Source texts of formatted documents
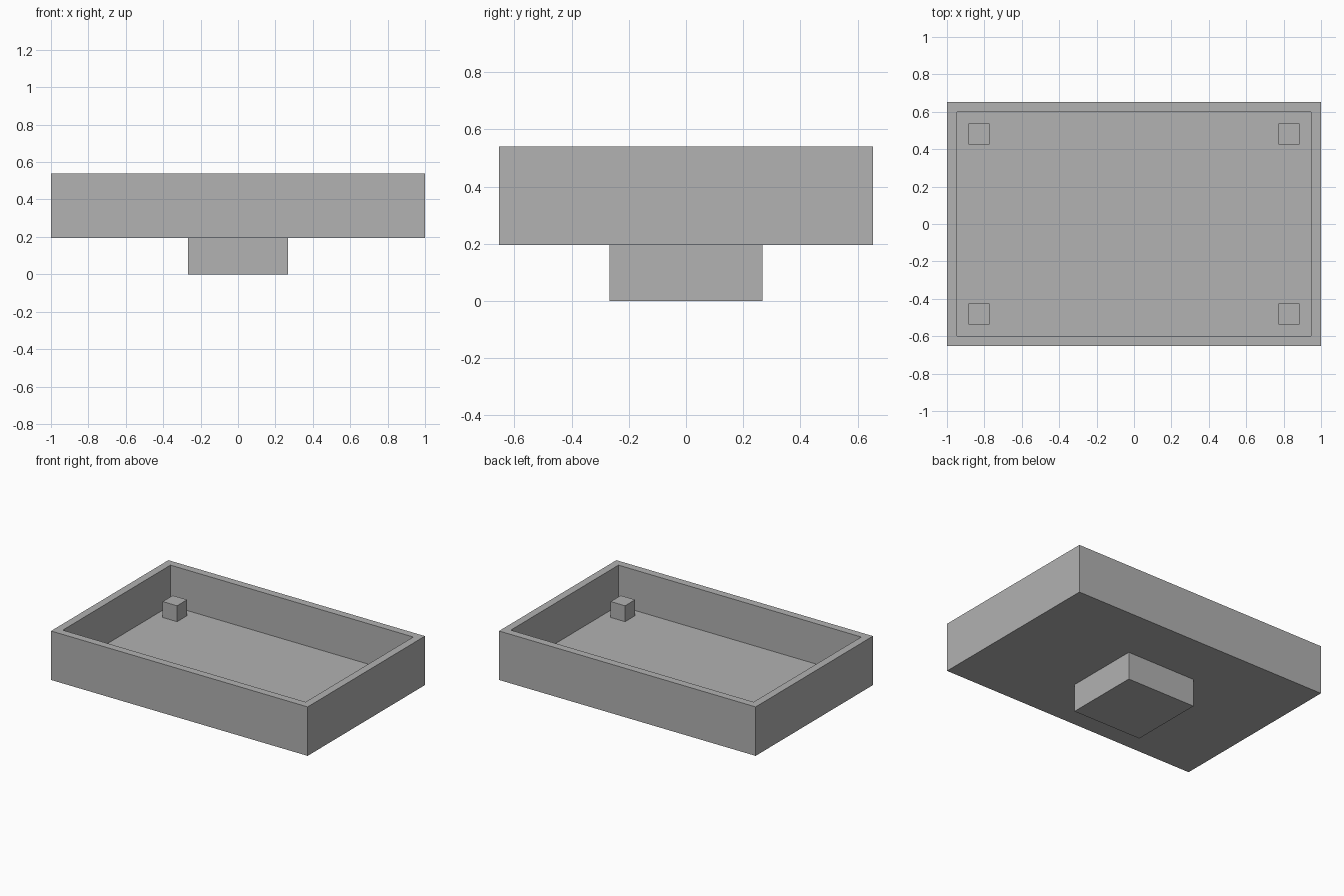
import bpy
import bmesh

if "Cube" in bpy.data.objects:
    bpy.data.objects.remove(bpy.data.objects["Cube"], do_unlink=True)

grey = bpy.data.materials.new("plain_grey")
GREY = (0.445, 0.445, 0.445, 1)
grey.diffuse_color = GREY
grey.use_nodes = True
grey.node_tree.nodes["Principled BSDF"].inputs["Base Color"].default_value = GREY

# Overall sizes
HALF_X, HALF_Y, WALL = 1.0, 0.653, 0.076
BASE_TOP, FLOOR, RIM = 0.195, 0.255, 0.54
BASE_HALF, PEG_HALF = 0.268, 0.056
PEG_X, PEG_Y = 0.828, 0.48


def add_box(bm, x, y, z0, z1, half_x, half_y):
    """Add a box by centre, bottom, top and half sizes."""
    verts = bmesh.ops.create_cube(bm, size=2)["verts"]
    for v in verts:
        v.co = (x + v.co.x * half_x, y + v.co.y * half_y, z1 if v.co.z > 0 else z0)


def finish(bm, name):
    mesh = bpy.data.meshes.new(name)
    bm.to_mesh(mesh)
    bm.free()
    mesh.materials.append(grey)
    obj = bpy.data.objects.new(name, mesh)
    bpy.context.collection.objects.link(obj)


# Tray: box with its top face inset to form the rim, then sunk to the floor
bm = bmesh.new()
add_box(bm, 0, 0, BASE_TOP, RIM, HALF_X, HALF_Y)
bm.normal_update()
top = max(bm.faces, key=lambda f: f.calc_center_median().z)
bmesh.ops.inset_individual(bm, faces=[top], thickness=WALL)
well = bmesh.ops.extrude_discrete_faces(bm, faces=[top])["faces"][0]
bmesh.ops.translate(bm, verts=well.verts, vec=(0, 0, FLOOR - RIM))
bmesh.ops.recalc_face_normals(bm, faces=bm.faces)
finish(bm, "tray")

# Square base under the tray
bm = bmesh.new()
add_box(bm, 0, 0, 0, BASE_TOP, BASE_HALF, BASE_HALF)
finish(bm, "base_block")

# Small corner blocks standing on the tray floor
for side, sx in (("left", 1), ("right", -1)):
    for end, sy in (("back", 1), ("front", -1)):
        bm = bmesh.new()
        add_box(bm, sx * PEG_X, sy * PEG_Y, FLOOR, FLOOR + 2 * PEG_HALF, PEG_HALF, PEG_HALF)
        finish(bm, f"corner_block_{end}_{side}")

Instructions for the task: Should the entries hold any pictures, please omit those and print the remaining text exactly.

Answer to this problem:
import bpy
import bmesh

if "Cube" in bpy.data.objects:
    bpy.data.objects.remove(bpy.data.objects["Cube"], do_unlink=True)

grey = bpy.data.materials.new("plain_grey")
GREY = (0.445, 0.445, 0.445, 1)
grey.diffuse_color = GREY
grey.use_nodes = True
grey.node_tree.nodes["Principled BSDF"].inputs["Base Color"].default_value = GREY

# Overall sizes
HALF_X, HALF_Y, WALL = 1.0, 0.653, 0.076
BASE_TOP, FLOOR, RIM = 0.195, 0.255, 0.54
BASE_HALF, PEG_HALF = 0.268, 0.056
PEG_X, PEG_Y = 0.828, 0.48


def add_box(bm, x, y, z0, z1, half_x, half_y):
    """Add a box by centre, bottom, top and half sizes."""
    verts = bmesh.ops.create_cube(bm, size=2)["verts"]
    for v in verts:
        v.co = (x + v.co.x * half_x, y + v.co.y * half_y, z1 if v.co.z > 0 else z0)


def finish(bm, name):
    mesh = bpy.data.meshes.new(name)
    bm.to_mesh(mesh)
    bm.free()
    mesh.materials.append(grey)
    obj = bpy.data.objects.new(name, mesh)
    bpy.context.collection.objects.link(obj)


# Tray: box with its top face inset to form the rim, then sunk to the floor
bm = bmesh.new()
add_box(bm, 0, 0, BASE_TOP, RIM, HALF_X, HALF_Y)
bm.normal_update()
top = max(bm.faces, key=lambda f: f.calc_center_median().z)
bmesh.ops.inset_individual(bm, faces=[top], thickness=WALL)
well = bmesh.ops.extrude_discrete_faces(bm, faces=[top])["faces"][0]
bmesh.ops.translate(bm, verts=well.verts, vec=(0, 0, FLOOR - RIM))
bmesh.ops.recalc_face_normals(bm, faces=bm.faces)
finish(bm, "tray")

# Square base under the tray
bm = bmesh.new()
add_box(bm, 0, 0, 0, BASE_TOP, BASE_HALF, BASE_HALF)
finish(bm, "base_block")

# Small corner blocks standing on the tray floor
for side, sx in (("left", 1), ("right", -1)):
    for end, sy in (("back", 1), ("front", -1)):
        bm = bmesh.new()
        add_box(bm, sx * PEG_X, sy * PEG_Y, FLOOR, FLOOR + 2 * PEG_HALF, PEG_HALF, PEG_HALF)
        finish(bm, f"corner_block_{end}_{side}")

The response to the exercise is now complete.